Don't waste your quarantine
For the moment, we are a quarantined people. As of my writing this column Governor Wolf has "shut down" Pennsylvania, which has people working from home, facing temporary unemployment, or experiencing restrictions upon their work routine.
We are being told to stay home as much as possible and to practice social distancing if we have to venture out. Students especially seniors have to cope with the cancellation of activities that they have been looking forward to for months, and in exchange, are "stuck" in the house.
Every household is facing unexpected challenges. So how does your family cope with all of this uncertainty?
Let me shock you a bit with my response to the situation we find ourselves in at the moment: What a great opportunity! Let's not waste it. That's right, don't waste your quarantine.
This could end up being one of the seasons of life that you look back upon with gratitude towards God because he surprised you with unexpected blessings that never would have transpired without this crisis.
I want to give some simple advice to every family reading this column; Cook together. Sit together. Pray together. Eat together. Have some fun together. Simply put, be together.
Quarantine is the perfect excuse to hang-out as a family. But don't stop there. Talk together. Say I'm sorry. Say I love you. Tell stories. Remember when and plan for the future. Talk about the importance of grieving losses.
Sit at your table and let each person speak of what makes them sad about the sudden changes taking place. Identify and reinforce good grief.
Timothy Keller wrote, "The mark of wisdom is to be ready for suffering. If you aren't, you are not competent with regard to the realities of life. But suffering is also a discipline for growth in wisdom. It can drive you toward God into greater love and strength or away from him into hardness of heart."
Remember that suffering can lead to joy. In this case, it can bring a closeness which leads to deeper relationships.
During these family conversations, take time to count your blessings as well. Go around the table and give thanks for the positives in this new normal. God has not stopped being good just because COVID-19 has interrupted our schedules.
Are you working from home these days? Help your children see the value of your work. Ask yourself this question; what do I want my children to learn and appreciate about the work that I do?
This is a great time to begin to explore with kids just how God has wired them and what they may enjoy pursuing as a career.
Finally, during this strange season of quarantine, find ways to bless other people. When pandemics hit communities, Christians rise up to serve others.
As a family, make home-made cards and mail them. You can call, email or text friends or neighbors just to check in on them. Make a family phone call to an elderly person and sing to them and then let everyone say hello and chat awhile.
Gather extra food, books, magazines or toys to donate to families who are struggling through this time. Make a pot of soup or a batch of cookies together and deliver them to the doorstep of a neighbor or friend.
Hold a family prayer gathering to intercede for researchers, healthcare workers, leaders in government, etc. as they perform important duties and make difficult decisions in the quest for helping to solve the COVID-19 crisis.
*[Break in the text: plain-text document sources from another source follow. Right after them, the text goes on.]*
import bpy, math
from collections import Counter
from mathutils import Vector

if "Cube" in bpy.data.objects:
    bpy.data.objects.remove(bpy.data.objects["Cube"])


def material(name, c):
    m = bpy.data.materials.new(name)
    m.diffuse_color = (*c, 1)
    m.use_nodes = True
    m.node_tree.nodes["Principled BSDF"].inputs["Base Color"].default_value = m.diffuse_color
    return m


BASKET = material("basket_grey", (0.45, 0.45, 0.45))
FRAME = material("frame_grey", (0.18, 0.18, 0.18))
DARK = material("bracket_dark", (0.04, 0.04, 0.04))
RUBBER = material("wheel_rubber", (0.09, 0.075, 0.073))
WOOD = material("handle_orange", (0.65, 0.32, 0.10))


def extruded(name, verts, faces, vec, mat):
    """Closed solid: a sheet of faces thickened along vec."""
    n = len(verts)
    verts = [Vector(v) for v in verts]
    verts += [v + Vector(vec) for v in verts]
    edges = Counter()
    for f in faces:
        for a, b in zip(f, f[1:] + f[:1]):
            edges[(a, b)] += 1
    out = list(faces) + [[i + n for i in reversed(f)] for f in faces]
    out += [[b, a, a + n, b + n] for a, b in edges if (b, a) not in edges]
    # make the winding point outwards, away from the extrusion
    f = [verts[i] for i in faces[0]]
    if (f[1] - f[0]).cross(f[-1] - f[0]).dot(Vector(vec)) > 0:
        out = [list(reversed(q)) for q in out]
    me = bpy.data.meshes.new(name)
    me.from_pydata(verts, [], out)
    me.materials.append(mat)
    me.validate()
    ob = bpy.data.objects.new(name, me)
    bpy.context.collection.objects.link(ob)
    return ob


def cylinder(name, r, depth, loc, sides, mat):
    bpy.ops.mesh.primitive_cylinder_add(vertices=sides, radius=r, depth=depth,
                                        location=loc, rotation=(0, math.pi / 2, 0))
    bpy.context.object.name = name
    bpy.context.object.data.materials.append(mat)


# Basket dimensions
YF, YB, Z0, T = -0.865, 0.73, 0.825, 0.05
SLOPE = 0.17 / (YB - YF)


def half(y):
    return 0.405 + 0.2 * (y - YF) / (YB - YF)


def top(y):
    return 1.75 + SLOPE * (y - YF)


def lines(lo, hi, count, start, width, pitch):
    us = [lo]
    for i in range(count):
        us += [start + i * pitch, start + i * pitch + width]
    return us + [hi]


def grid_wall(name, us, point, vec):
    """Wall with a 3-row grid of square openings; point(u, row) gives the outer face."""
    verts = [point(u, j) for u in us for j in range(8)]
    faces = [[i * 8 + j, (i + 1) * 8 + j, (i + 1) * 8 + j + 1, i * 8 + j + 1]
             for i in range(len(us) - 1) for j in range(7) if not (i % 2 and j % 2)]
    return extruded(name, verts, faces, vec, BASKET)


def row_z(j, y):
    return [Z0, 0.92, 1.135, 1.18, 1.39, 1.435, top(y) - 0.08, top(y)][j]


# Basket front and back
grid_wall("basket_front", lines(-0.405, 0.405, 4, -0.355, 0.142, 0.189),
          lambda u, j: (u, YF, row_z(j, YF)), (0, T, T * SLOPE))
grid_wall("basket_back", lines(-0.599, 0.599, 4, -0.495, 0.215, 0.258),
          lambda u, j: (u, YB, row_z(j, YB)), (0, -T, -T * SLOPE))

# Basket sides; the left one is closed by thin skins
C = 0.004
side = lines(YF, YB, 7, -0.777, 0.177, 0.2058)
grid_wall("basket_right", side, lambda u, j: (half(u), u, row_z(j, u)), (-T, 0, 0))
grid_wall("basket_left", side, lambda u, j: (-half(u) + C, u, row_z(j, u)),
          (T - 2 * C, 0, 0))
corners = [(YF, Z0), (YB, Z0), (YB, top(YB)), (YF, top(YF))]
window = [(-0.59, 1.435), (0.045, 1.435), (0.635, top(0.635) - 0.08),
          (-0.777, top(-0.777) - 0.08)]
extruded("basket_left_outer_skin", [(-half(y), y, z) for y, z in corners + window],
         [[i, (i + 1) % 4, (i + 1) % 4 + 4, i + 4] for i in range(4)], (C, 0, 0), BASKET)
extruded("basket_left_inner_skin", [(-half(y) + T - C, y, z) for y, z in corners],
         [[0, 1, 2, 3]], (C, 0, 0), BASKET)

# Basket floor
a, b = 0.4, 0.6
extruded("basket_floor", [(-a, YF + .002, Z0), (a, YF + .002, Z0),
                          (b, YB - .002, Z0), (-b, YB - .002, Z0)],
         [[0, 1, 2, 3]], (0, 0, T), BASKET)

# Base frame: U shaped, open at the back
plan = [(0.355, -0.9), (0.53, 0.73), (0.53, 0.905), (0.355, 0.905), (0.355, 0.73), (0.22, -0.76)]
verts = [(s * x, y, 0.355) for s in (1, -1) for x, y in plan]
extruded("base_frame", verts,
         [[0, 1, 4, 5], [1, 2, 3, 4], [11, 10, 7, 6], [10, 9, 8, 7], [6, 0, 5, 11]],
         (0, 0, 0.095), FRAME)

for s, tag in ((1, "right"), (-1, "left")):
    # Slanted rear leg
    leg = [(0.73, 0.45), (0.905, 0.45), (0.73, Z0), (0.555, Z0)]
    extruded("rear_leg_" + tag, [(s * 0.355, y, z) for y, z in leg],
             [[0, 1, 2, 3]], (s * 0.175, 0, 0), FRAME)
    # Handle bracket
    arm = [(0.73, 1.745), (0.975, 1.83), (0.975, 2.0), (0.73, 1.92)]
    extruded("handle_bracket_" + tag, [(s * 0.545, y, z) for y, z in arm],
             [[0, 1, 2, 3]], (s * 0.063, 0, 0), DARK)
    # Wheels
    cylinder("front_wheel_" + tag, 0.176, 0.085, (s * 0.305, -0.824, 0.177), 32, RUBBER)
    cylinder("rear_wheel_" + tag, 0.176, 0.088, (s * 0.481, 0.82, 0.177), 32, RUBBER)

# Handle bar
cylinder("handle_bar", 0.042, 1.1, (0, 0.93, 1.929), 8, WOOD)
Yes, these are stressful times, but they can be the catalyst for creating some of the most meaningful moments of your life, not to mention lifting others out of their loneliness or depression.
I say this because I believe that God can use these days to form healthy relational habits that will last long after COVID-19 is on the world's radar.
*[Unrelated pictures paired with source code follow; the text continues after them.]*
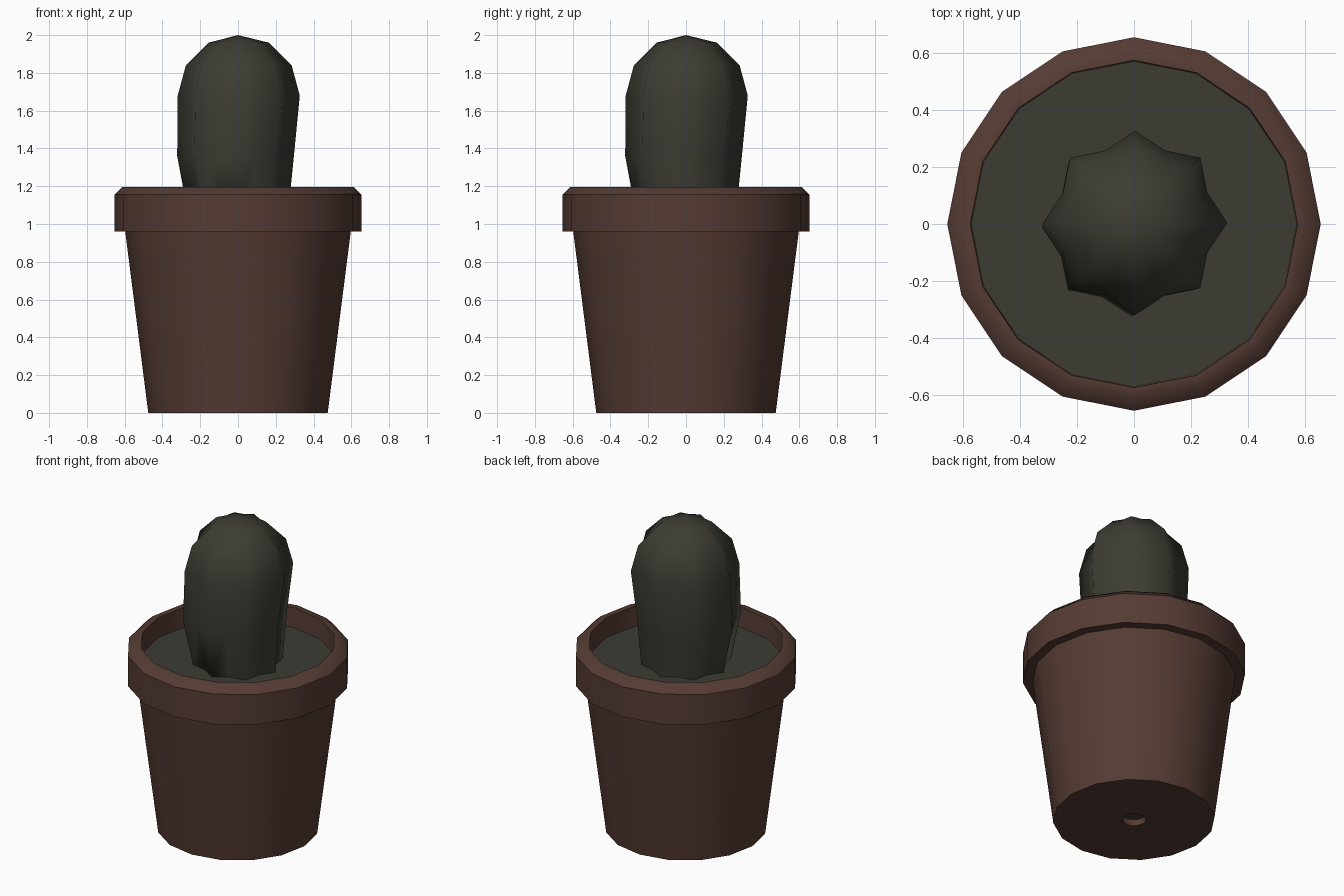
import bpy, bmesh, math

if "Cube" in bpy.data.objects:
    bpy.data.objects.remove(bpy.data.objects["Cube"])


def material(name, rgb):
    m = bpy.data.materials.new(name)
    m.diffuse_color = (*rgb, 1)
    m.use_nodes = True
    m.node_tree.nodes["Principled BSDF"].inputs["Base Color"].default_value = m.diffuse_color
    return m


terracotta = material("dark terracotta", (0.092, 0.044, 0.034))
green = material("dark olive green", (0.046, 0.046, 0.034))


def build(name, rings, mat, closed=False, tip=None, cap=False, angle=45):
    """Skin a list of equal-length vertex rings into one object."""
    bm = bmesh.new()
    vs = [[bm.verts.new(p) for p in ring] for ring in rings]
    n = len(vs[0])
    pairs = list(zip(vs, vs[1:]))
    if closed:
        pairs.append((vs[-1], vs[0]))
    for a, b in pairs:
        for i in range(n):
            j = (i + 1) % n
            bm.faces.new((a[i], a[j], b[j], b[i]))
    if cap:
        bm.faces.new(vs[0][::-1])
    if tip:
        t = bm.verts.new(tip)
        for i in range(n):
            bm.faces.new((vs[-1][i], vs[-1][(i + 1) % n], t))
    bmesh.ops.recalc_face_normals(bm, faces=bm.faces)
    me = bpy.data.meshes.new(name)
    bm.to_mesh(me)
    bm.free()
    me.materials.append(mat)
    ob = bpy.data.objects.new(name, me)
    bpy.context.collection.objects.link(ob)
    bpy.ops.object.select_all(action='DESELECT')
    ob.select_set(True)
    bpy.context.view_layer.objects.active = ob
    bpy.ops.object.shade_smooth_by_angle(angle=math.radians(angle))
    return ob


def ring(r, z, shift=0.0, valley=1.0, n=16):
    """Ring of n points; odd points pulled in by valley to make ribs."""
    pts = []
    for i in range(n):
        a = 2 * math.pi * i / n
        k = r * (valley if i % 2 else 1)
        pts.append((k * math.cos(a) + shift, k * math.sin(a) + shift, z))
    return pts


# Pot: hollow turned profile with stepped rim and drain hole
pot_profile = [(0.07, 0.04), (0.07, 0), (0.475, 0), (0.597, 0.96),
               (0.655, 0.96), (0.655, 1.155), (0.612, 1.197),
               (0.574, 1.197), (0.57, 1.05), (0.44, 0.04)]
build("pot", [ring(r, z) for r, z in pot_profile], terracotta, closed=True)

# Soil: fills the pot, visible at the top and through the drain hole
build("soil", [ring(0.445, 0.041), ring(0.572, 1.07)], green,
      cap=True, tip=(0, 0, 1.07))

# Cactus: eight ribs, slightly wavering stem, domed top
cactus = [(0.266, 1.06, 0), (0.309, 1.36, -0.013), (0.323, 1.68, 0.004),
          (0.28, 1.84, 0.004), (0.16, 1.96, 0.004)]
build("cactus", [ring(r, z, s, 0.85) for r, z, s in cactus], green,
      cap=True, tip=(0, 0, 2.0), angle=80)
Ephesians 5:15-16 says, "Be very careful, then, how you live-not as unwise but as wise, making the most of every opportunity (redeeming the time). Like all of the other seasons of our lives, we only get to do this once. What a great opportunity! Don't waste your quarantine.n
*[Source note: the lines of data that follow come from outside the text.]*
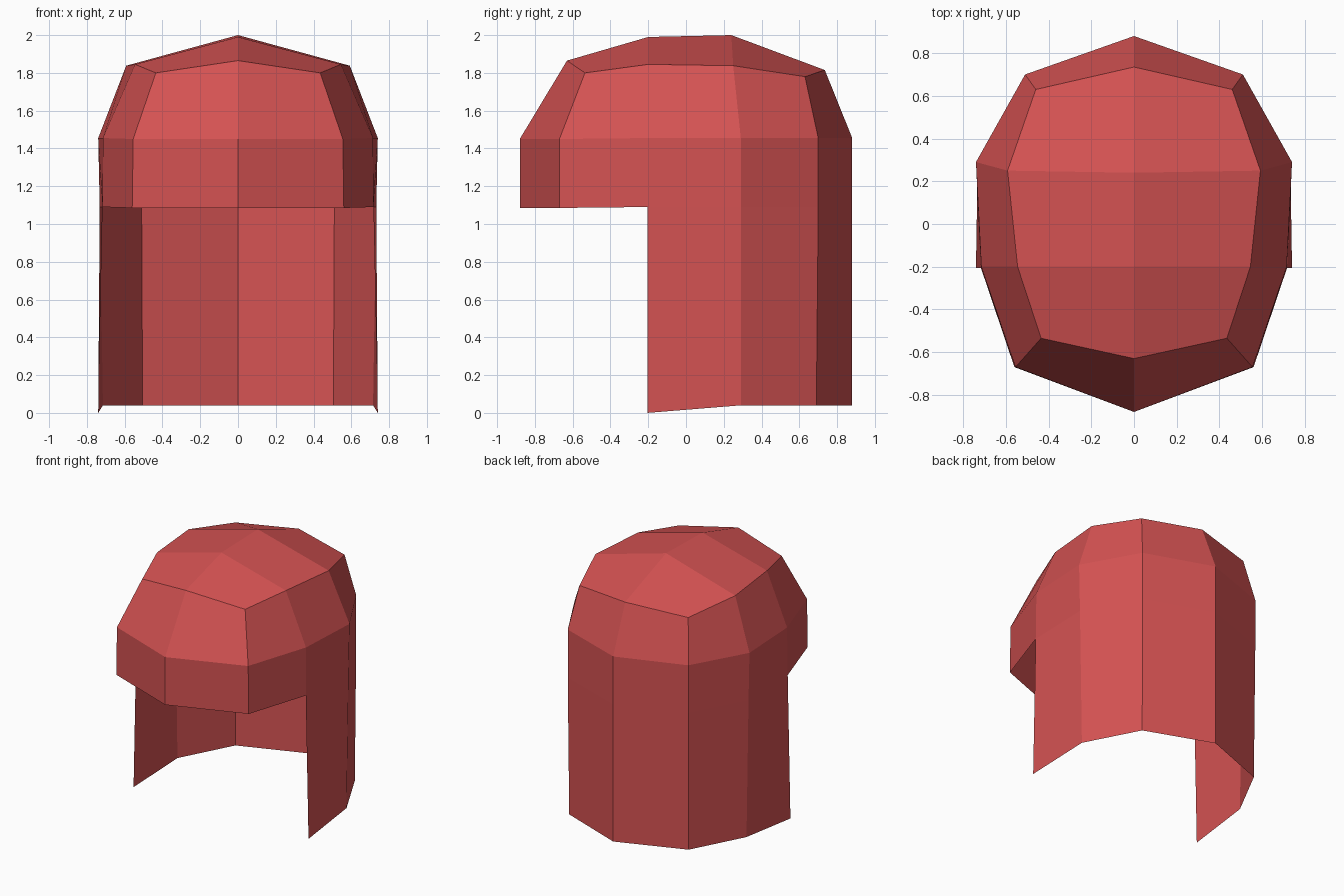
import bpy, bmesh

if "Cube" in bpy.data.objects:
    bpy.data.objects.remove(bpy.data.objects["Cube"])

# one flat red for the whole hairpiece
red = bpy.data.materials.new("hair red")
red.diffuse_color = (0.66, 0.085, 0.085, 1)
red.use_nodes = True
red.node_tree.nodes["Principled BSDF"].inputs["Base Color"].default_value = red.diffuse_color

# half outlines, running from front centre round the right side to back centre
hem = [None, None, (0.74, -0.205, 0.0), (0.715, 0.29, 0.04), (0.505, 0.69, 0.04), (0, 0.88, 0.04)]
fringe = [(0, -0.88, 1.085), (0.56, -0.67, 1.085), (0.717, -0.205, 1.09),
          (0.732, 0.29, 1.09), (0.51, 0.70, 1.09), (0, 0.88, 1.09)]
brow = [(0, -0.88, 1.45), (0.555, -0.67, 1.45), (0.715, -0.2, 1.455),
        (0.74, 0.29, 1.455), (0.51, 0.70, 1.455), (0, 0.88, 1.455)]
crown = [(0, -0.63, 1.865), (0.435, -0.535, 1.80), (0.545, -0.2, 1.845),
         (0.592, 0.25, 1.838), (0.46, 0.63, 1.78), (0, 0.735, 1.815)]
ridge = [(0, -0.2, 1.99), (0, 0.24, 2.0)]

bm = bmesh.new()
rings = [[bm.verts.new(p) if p else None for p in ring] for ring in (hem, fringe, brow, crown)]
a, b = [bm.verts.new(p) for p in ridge]

# walls: bridge neighbouring outlines, leaving the face opening empty
for low, high in zip(rings, rings[1:]):
    for i in range(5):
        if low[i] and low[i + 1]:
            bm.faces.new((low[i], low[i + 1], high[i + 1], high[i]))

# flat-sided cap on top
t = rings[3]
bm.faces.new((t[0], t[1], t[2], a))
bm.faces.new((a, t[2], t[3], b))
bm.faces.new((b, t[3], t[4], t[5]))

mesh = bpy.data.meshes.new("hair_shell")
bm.to_mesh(mesh)
bm.free()
mesh.materials.append(red)
hair = bpy.data.objects.new("hair_shell", mesh)
bpy.context.collection.objects.link(hair)

# left half
mirror = hair.modifiers.new("mirror", "MIRROR")
mirror.use_axis[0] = True
mirror.use_clip = True
mirror.merge_threshold = 0.001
Rev. John and Kathy Friedlund serve Grace E.C. Church in Ninevah and replies can be sent to email@example.com.